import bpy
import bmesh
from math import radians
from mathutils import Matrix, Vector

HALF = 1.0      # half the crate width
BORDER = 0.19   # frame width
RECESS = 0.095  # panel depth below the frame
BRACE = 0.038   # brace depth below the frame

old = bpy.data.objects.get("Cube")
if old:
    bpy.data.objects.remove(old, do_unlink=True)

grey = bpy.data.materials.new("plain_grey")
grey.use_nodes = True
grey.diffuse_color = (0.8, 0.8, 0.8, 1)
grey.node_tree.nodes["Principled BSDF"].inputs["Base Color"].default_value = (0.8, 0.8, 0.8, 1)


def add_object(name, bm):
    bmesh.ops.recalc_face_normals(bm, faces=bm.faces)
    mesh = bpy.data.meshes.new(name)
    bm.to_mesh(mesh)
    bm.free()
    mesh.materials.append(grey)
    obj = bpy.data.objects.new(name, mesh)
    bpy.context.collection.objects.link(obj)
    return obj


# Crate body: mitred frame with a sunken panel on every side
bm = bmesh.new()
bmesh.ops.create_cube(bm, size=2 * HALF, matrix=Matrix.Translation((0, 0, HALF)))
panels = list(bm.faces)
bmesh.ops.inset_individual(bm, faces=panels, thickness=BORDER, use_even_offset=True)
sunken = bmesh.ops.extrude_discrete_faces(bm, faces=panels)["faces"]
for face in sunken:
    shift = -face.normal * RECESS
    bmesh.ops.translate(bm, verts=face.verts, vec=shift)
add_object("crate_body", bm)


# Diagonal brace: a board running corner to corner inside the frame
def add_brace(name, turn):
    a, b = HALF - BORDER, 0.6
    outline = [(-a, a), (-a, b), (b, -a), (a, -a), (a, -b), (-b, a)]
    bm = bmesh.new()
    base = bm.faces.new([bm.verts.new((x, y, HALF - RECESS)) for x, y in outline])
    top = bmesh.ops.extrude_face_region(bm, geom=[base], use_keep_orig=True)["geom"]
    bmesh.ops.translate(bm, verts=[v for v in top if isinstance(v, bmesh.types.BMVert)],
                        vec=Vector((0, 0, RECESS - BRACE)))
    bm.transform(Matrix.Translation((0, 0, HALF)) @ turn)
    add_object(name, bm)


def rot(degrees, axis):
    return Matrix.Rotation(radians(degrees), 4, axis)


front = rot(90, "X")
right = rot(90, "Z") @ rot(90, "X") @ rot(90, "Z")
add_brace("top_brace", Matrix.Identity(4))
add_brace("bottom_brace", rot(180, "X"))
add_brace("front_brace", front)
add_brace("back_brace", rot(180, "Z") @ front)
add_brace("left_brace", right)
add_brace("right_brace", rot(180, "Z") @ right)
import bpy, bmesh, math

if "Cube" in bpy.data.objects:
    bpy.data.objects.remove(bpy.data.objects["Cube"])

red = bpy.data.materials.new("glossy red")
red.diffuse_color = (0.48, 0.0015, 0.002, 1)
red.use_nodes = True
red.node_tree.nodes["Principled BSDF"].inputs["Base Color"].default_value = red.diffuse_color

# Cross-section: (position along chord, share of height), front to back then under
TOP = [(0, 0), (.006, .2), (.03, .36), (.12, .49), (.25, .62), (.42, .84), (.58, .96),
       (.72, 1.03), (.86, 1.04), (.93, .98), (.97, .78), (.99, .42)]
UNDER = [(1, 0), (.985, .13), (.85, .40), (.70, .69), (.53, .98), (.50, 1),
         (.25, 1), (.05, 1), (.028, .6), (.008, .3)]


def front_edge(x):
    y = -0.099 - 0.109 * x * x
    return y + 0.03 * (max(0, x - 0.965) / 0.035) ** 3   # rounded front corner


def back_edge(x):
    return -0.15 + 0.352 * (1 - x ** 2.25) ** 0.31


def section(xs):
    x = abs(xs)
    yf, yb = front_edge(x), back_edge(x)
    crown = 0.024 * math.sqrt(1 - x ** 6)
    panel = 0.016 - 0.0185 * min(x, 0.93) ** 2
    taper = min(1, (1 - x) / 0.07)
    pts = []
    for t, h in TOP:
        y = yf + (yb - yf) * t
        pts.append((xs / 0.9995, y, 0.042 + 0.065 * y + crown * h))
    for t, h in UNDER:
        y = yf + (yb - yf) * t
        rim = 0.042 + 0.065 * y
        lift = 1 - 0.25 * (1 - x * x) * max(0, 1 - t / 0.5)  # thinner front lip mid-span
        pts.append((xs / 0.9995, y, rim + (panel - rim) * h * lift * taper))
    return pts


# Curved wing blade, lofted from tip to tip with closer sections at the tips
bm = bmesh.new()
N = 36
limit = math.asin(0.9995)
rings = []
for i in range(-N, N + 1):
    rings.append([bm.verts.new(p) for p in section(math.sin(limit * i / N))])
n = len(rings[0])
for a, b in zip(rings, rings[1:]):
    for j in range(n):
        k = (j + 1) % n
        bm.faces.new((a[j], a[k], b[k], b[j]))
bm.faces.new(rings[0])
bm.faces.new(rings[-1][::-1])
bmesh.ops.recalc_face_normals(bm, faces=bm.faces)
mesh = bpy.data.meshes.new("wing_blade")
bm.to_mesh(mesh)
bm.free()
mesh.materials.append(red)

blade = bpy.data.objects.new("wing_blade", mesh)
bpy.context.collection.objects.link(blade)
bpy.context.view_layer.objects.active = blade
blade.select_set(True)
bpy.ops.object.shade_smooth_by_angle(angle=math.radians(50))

----

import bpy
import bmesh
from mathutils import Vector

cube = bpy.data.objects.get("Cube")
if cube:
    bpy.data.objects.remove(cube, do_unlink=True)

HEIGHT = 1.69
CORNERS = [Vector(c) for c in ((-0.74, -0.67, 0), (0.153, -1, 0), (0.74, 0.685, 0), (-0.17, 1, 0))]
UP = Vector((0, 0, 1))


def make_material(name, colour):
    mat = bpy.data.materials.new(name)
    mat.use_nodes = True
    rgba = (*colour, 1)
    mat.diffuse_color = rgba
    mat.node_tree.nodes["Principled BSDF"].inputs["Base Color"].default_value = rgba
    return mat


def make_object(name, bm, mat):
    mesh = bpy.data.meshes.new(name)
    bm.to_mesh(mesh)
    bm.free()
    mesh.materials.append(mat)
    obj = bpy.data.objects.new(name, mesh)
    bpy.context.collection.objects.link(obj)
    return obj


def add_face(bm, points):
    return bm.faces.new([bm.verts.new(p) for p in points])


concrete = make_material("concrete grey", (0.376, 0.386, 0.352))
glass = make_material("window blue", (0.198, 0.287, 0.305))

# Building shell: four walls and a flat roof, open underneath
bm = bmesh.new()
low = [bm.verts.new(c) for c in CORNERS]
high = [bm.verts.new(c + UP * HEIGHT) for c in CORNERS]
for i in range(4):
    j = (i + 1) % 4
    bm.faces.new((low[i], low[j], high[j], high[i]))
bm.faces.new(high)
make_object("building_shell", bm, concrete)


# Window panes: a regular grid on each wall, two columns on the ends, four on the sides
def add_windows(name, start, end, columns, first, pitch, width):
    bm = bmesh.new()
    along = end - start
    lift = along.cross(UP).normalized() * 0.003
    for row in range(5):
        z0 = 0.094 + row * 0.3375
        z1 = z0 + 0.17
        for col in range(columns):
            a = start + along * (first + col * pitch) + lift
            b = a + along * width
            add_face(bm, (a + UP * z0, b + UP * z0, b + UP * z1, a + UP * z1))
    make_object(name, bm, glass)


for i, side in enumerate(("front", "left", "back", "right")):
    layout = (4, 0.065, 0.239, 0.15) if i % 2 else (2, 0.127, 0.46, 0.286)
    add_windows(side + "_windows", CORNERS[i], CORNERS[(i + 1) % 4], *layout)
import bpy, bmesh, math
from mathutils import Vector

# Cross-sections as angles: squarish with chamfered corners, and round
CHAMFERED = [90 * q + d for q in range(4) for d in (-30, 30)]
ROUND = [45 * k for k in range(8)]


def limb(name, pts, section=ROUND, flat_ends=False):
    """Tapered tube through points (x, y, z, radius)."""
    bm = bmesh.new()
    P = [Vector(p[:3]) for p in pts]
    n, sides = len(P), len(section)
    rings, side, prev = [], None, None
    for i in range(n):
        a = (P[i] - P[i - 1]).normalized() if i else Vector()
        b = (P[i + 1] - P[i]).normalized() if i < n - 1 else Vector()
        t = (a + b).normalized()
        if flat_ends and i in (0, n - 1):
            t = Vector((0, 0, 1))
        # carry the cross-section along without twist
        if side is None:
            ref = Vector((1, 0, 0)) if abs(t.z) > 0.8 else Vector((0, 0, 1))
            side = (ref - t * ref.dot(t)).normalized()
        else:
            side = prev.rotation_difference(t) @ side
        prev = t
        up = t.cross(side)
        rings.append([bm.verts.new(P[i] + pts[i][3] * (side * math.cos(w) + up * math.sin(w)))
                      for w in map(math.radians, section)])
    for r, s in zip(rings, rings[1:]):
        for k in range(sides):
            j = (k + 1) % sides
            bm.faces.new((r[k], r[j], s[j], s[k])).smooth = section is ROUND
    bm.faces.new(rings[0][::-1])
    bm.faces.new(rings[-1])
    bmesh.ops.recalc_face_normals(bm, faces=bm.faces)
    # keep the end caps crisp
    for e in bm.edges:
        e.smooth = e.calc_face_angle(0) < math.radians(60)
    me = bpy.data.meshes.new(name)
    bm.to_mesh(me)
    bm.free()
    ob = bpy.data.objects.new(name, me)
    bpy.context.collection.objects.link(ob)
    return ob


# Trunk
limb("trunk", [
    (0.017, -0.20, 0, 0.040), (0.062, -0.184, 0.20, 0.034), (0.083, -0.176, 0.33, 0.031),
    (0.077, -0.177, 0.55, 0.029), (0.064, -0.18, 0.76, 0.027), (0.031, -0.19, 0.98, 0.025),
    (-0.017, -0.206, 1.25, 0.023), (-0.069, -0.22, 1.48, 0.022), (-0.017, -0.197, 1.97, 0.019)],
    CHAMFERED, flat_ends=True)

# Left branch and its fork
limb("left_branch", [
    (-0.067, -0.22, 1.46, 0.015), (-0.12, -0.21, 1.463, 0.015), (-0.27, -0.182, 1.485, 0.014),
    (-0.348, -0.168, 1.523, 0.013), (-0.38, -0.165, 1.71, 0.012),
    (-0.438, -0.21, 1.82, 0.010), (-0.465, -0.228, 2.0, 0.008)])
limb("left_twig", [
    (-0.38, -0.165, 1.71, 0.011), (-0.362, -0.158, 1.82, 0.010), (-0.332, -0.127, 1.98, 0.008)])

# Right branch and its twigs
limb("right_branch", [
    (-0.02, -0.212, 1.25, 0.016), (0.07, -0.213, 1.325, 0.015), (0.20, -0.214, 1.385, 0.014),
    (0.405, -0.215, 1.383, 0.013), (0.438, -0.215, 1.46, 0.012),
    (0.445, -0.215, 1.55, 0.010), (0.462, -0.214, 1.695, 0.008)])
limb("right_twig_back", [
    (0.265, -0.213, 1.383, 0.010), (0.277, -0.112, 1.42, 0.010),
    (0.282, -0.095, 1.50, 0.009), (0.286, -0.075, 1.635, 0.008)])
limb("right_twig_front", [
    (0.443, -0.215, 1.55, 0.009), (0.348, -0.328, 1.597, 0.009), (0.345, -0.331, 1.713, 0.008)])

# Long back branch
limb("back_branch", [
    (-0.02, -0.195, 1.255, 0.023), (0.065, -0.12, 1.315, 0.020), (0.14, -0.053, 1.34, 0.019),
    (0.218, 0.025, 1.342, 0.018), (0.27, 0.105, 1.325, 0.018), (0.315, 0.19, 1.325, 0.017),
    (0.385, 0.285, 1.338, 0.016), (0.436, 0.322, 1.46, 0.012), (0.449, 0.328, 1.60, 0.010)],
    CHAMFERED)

----

Pull every line containing "crown" out of the data above.

    crown = 0.024 * math.sqrt(1 - x ** 6)
        pts.append((xs / 0.9995, y, 0.042 + 0.065 * y + crown * h))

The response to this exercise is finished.